**Exercise description**
Beneath this task are records; print exactly the stretch of them from the line with "(.21, 1.15, 1.215, 1.14, .53), (.28, 1.11, 1.16, 1.11, .47)]" through the line with "(.805, .0, AZ, .015, .012)], 8, True)", both ends included.

(Data extracted from a collection)
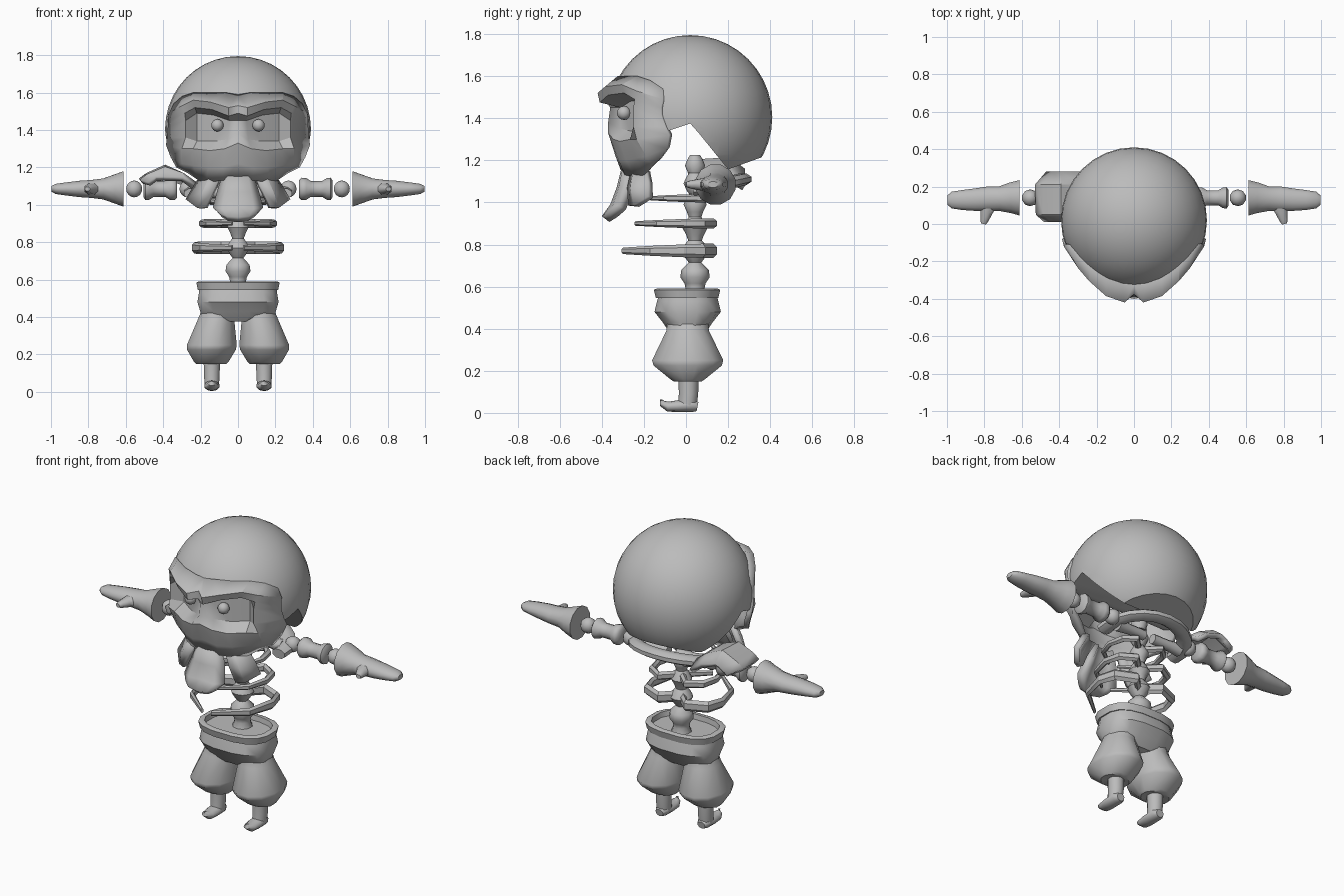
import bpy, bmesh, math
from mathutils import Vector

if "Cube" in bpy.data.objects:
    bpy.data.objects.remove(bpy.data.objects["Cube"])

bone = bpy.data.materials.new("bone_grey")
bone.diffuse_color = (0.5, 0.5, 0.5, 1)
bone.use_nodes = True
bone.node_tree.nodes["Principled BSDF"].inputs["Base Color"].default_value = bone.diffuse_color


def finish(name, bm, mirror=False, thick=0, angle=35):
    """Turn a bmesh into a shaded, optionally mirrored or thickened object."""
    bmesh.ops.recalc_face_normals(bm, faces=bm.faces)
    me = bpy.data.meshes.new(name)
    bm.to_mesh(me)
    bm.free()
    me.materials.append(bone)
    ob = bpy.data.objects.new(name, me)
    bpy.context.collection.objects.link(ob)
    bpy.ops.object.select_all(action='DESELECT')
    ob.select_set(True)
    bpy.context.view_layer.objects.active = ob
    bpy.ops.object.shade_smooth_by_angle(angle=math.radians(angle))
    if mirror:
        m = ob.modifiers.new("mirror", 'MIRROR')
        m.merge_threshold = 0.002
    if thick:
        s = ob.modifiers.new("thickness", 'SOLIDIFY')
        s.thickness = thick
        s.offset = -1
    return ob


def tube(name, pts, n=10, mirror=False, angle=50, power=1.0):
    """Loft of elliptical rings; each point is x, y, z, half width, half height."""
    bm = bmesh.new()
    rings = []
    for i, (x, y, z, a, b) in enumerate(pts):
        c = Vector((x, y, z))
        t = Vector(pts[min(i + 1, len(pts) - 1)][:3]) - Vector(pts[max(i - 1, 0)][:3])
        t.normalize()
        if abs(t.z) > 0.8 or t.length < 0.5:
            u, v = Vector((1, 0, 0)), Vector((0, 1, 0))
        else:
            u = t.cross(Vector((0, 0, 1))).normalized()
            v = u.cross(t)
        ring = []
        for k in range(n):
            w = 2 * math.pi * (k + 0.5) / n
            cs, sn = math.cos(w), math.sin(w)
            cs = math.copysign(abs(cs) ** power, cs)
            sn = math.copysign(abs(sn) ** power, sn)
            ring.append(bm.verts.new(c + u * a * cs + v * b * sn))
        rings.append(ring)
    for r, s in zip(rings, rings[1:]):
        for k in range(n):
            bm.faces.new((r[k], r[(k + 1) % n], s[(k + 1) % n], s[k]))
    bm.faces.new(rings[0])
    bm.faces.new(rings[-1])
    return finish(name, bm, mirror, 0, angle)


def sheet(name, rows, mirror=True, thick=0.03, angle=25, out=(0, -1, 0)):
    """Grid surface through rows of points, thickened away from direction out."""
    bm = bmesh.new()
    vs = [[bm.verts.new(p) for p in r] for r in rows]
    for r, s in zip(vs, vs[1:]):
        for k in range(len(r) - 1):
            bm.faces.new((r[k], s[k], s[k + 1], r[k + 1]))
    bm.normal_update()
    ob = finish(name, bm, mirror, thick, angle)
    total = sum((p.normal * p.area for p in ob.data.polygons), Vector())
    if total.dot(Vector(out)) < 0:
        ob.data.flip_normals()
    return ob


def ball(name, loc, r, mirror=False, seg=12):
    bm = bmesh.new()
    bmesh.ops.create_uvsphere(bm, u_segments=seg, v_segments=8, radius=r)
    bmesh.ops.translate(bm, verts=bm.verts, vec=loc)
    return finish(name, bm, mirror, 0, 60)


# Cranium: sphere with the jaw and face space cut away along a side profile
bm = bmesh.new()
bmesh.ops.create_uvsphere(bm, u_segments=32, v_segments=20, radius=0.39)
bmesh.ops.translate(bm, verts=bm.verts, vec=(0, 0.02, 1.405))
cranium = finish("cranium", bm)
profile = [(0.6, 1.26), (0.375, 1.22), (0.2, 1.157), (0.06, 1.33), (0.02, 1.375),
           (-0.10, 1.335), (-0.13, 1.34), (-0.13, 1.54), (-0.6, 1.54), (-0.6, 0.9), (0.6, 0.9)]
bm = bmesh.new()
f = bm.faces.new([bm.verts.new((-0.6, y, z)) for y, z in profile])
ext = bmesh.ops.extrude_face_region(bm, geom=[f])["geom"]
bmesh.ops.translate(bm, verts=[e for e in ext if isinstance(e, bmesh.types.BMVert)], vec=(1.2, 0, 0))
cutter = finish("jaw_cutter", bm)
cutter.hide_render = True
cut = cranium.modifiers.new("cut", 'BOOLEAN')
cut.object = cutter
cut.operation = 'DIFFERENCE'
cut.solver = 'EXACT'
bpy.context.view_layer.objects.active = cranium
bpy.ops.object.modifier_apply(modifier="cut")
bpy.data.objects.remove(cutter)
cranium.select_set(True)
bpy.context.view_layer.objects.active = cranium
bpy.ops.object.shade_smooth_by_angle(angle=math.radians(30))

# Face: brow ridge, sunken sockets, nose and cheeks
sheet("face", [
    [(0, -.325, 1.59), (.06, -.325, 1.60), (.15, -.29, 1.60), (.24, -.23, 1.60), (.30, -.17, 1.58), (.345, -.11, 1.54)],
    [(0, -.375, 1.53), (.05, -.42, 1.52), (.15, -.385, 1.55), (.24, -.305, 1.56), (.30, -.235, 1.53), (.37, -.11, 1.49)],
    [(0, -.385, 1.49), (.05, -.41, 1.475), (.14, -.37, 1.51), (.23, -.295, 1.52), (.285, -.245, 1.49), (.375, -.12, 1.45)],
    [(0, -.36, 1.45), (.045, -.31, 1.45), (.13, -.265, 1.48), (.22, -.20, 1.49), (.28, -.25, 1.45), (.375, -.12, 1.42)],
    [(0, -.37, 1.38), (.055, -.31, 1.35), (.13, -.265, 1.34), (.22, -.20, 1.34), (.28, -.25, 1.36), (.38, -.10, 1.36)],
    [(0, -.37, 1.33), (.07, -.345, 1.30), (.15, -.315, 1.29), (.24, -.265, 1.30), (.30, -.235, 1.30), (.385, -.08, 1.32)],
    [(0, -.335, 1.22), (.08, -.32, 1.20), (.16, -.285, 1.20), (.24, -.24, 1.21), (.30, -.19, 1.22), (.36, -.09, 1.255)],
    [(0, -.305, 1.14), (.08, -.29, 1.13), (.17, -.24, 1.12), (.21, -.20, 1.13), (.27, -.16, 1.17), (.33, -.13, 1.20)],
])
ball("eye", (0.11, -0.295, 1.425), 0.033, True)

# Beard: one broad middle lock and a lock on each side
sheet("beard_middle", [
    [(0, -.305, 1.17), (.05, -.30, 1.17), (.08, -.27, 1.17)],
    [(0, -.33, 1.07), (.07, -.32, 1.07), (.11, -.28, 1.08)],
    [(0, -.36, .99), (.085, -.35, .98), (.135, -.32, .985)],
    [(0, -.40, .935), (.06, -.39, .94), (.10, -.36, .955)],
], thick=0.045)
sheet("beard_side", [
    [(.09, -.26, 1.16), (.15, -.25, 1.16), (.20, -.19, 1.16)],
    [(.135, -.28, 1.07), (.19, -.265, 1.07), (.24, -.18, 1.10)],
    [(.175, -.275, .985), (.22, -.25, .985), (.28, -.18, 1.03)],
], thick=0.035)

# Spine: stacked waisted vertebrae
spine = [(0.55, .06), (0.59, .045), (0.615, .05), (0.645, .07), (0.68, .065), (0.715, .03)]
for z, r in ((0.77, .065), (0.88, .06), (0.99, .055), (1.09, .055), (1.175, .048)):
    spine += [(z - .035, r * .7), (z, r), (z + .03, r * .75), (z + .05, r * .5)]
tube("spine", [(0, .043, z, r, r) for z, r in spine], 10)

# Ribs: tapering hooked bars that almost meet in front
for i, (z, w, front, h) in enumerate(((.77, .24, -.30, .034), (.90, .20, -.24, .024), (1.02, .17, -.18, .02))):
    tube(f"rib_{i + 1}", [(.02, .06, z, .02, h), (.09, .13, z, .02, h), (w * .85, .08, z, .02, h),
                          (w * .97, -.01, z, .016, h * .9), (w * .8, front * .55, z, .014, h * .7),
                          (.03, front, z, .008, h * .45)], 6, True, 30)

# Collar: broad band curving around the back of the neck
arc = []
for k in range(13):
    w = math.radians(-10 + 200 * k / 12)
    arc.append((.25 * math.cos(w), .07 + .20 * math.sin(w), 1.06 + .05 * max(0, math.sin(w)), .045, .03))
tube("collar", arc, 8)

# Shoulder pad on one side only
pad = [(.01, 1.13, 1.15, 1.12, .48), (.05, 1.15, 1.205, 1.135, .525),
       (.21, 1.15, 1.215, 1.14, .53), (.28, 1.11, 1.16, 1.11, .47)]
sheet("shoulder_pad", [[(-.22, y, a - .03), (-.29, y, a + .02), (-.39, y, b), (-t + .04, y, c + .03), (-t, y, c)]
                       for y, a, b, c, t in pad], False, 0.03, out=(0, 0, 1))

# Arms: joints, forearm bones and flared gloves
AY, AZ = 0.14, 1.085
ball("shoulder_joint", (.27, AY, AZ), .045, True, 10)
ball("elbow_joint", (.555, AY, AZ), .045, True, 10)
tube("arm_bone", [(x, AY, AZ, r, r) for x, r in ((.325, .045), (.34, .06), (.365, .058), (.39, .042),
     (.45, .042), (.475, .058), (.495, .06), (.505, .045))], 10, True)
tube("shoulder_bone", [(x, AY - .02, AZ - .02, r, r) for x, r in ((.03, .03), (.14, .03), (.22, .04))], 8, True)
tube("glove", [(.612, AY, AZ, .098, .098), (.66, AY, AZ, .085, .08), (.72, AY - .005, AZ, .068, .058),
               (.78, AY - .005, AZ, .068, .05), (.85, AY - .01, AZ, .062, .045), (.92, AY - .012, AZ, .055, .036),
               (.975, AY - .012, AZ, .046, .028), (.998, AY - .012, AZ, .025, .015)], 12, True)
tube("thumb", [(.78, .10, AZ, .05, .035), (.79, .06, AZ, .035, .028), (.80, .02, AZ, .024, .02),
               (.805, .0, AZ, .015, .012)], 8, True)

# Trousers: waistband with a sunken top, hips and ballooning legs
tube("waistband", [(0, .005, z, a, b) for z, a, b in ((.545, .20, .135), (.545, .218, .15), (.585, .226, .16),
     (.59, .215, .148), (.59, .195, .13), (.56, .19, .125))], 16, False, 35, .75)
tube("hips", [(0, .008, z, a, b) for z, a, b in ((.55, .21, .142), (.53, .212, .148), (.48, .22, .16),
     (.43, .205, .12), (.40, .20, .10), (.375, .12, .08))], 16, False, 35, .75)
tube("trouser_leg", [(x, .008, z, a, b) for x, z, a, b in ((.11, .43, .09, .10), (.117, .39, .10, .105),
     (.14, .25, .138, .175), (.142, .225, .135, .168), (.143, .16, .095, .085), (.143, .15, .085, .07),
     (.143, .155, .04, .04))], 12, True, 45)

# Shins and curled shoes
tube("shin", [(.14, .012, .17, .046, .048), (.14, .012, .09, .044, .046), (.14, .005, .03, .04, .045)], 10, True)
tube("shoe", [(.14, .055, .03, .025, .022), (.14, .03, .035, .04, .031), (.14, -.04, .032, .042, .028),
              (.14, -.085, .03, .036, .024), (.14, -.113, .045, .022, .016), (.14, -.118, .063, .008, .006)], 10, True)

**Response for this exercise**
       (.21, 1.15, 1.215, 1.14, .53), (.28, 1.11, 1.16, 1.11, .47)]
sheet("shoulder_pad", [[(-.22, y, a - .03), (-.29, y, a + .02), (-.39, y, b), (-t + .04, y, c + .03), (-t, y, c)]
                       for y, a, b, c, t in pad], False, 0.03, out=(0, 0, 1))

# Arms: joints, forearm bones and flared gloves
AY, AZ = 0.14, 1.085
ball("shoulder_joint", (.27, AY, AZ), .045, True, 10)
ball("elbow_joint", (.555, AY, AZ), .045, True, 10)
tube("arm_bone", [(x, AY, AZ, r, r) for x, r in ((.325, .045), (.34, .06), (.365, .058), (.39, .042),
     (.45, .042), (.475, .058), (.495, .06), (.505, .045))], 10, True)
tube("shoulder_bone", [(x, AY - .02, AZ - .02, r, r) for x, r in ((.03, .03), (.14, .03), (.22, .04))], 8, True)
tube("glove", [(.612, AY, AZ, .098, .098), (.66, AY, AZ, .085, .08), (.72, AY - .005, AZ, .068, .058),
               (.78, AY - .005, AZ, .068, .05), (.85, AY - .01, AZ, .062, .045), (.92, AY - .012, AZ, .055, .036),
               (.975, AY - .012, AZ, .046, .028), (.998, AY - .012, AZ, .025, .015)], 12, True)
tube("thumb", [(.78, .10, AZ, .05, .035), (.79, .06, AZ, .035, .028), (.80, .02, AZ, .024, .02),
               (.805, .0, AZ, .015, .012)], 8, True)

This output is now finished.